I wanted to record it because of all current interest in the wellbeing of frontline NHS workers. I’ve got it easy because I work part time, but there are still harrowing moments. I wrote it when I was really struggling as a junior doctor.

Oh Noble Noble Art
Save a body and take my soul
Wrap me up and swallow me whole
Oh solo meo

The chairman verse is a reference to being Chairman of t’Allotment Association:

The Chairman negotiates
To save this sorry state
Pigeon fanciers unite
Off my land. Off my land!

My favourite bit of the video is Louise snuffling in the background – completely disinterested and oblivious to the artistic proceedings.

Sam and Tyler recording

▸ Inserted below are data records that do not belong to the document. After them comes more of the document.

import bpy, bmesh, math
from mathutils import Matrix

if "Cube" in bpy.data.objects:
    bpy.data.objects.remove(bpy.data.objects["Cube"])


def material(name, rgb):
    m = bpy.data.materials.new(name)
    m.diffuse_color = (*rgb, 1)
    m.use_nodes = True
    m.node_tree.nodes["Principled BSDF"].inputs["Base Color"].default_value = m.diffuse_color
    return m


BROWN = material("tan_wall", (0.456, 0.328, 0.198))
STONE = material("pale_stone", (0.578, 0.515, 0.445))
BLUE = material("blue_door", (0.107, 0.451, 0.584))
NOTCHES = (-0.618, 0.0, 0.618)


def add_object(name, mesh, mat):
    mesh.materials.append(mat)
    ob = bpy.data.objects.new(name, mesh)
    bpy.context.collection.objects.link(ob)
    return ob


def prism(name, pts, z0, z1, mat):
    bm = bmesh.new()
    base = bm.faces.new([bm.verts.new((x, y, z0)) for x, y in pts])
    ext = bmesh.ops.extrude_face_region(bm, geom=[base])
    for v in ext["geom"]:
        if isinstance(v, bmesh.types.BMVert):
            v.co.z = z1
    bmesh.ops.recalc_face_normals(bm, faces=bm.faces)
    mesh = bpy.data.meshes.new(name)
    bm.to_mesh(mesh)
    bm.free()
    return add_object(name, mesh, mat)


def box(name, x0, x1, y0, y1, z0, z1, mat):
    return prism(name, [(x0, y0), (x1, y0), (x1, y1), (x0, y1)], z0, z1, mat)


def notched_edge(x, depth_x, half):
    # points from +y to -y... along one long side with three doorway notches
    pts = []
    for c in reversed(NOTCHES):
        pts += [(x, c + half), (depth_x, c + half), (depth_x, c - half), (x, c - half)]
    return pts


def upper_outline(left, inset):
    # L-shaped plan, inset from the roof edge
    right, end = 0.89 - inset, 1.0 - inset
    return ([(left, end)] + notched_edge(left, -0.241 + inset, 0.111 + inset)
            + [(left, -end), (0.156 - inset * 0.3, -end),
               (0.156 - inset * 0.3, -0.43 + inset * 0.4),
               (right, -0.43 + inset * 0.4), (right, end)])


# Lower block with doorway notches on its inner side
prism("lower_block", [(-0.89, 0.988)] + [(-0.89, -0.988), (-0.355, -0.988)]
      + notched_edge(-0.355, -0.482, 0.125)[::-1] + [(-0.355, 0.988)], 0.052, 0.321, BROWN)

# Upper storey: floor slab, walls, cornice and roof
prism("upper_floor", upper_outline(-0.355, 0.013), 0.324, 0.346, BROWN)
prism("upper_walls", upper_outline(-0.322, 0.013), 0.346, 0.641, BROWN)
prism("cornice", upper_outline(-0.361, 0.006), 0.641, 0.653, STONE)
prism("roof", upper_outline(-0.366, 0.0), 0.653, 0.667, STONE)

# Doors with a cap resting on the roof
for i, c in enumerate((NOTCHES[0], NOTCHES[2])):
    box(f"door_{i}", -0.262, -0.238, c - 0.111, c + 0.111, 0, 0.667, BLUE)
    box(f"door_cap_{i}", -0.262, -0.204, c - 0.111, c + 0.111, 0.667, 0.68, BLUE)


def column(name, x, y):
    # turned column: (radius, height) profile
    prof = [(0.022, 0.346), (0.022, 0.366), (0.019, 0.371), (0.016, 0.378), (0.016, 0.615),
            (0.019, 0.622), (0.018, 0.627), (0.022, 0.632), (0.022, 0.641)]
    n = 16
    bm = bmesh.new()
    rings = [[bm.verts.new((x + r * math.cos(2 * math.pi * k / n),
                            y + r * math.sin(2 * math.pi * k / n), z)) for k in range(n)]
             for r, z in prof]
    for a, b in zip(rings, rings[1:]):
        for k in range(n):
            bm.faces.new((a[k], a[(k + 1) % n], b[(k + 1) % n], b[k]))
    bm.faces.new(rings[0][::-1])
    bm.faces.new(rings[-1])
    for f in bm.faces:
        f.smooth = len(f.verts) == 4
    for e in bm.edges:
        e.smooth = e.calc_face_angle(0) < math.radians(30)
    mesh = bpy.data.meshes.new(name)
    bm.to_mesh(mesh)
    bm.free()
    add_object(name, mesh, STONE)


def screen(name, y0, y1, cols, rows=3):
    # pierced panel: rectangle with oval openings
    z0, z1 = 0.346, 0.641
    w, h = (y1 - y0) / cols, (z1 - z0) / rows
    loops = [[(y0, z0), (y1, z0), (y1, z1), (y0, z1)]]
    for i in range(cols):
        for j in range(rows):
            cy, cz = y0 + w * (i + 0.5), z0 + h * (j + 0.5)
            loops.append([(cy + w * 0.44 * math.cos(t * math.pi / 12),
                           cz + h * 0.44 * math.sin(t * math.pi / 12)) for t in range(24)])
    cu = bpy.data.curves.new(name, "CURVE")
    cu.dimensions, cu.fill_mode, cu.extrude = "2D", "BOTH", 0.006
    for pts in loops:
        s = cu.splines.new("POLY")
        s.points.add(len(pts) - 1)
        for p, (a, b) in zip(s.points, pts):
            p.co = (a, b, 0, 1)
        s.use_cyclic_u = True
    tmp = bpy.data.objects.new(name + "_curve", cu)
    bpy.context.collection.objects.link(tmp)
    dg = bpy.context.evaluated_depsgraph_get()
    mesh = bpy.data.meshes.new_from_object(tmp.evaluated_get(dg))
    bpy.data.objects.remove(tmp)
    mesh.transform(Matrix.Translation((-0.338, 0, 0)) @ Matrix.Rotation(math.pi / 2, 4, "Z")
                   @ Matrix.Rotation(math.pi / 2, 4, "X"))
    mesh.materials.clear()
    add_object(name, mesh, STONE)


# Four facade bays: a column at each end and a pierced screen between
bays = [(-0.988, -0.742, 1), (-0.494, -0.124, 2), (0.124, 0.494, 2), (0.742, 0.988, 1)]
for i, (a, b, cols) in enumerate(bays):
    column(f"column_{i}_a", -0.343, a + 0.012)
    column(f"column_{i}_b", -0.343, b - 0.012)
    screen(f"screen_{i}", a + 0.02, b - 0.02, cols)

On Saturday, t’support bubble of me, Elias, Sam and Tyler met up to mess about with music. We tried out the new synth and didn’t get a lot done. Afterwards, fortified by robust wines and ales, we reminisced about The Strange and watched loads of old videos. I got the tapes (they’re MD data discs actually) of the album out and we listened to the lot back to back and it sounded awesome – increasingly fortified as the listening progressed, we were enthused about finishing it.

On Monday, Sam came and banged down the vocals for the first 10 songs – he was singing so loud, that there was natural reverb coming from in here and the kitchen. 

The second session (5 songs in total) needs the drums bouncing down, then bass, vocals and second guitar. Hopefully we’ll have it done in a couple of weeks. It’s exciting. It would be great to get a reminder of such a special time out there to a wider audience.

It’s the 12 month anniversary of our special punk gig. None of us imagined that it would be our last for the foreseeable future.

When the time comes, we’ll play out of the back of the van – anywhere and everywhere. No Tory fucker is going to tell us what we can and can’t do.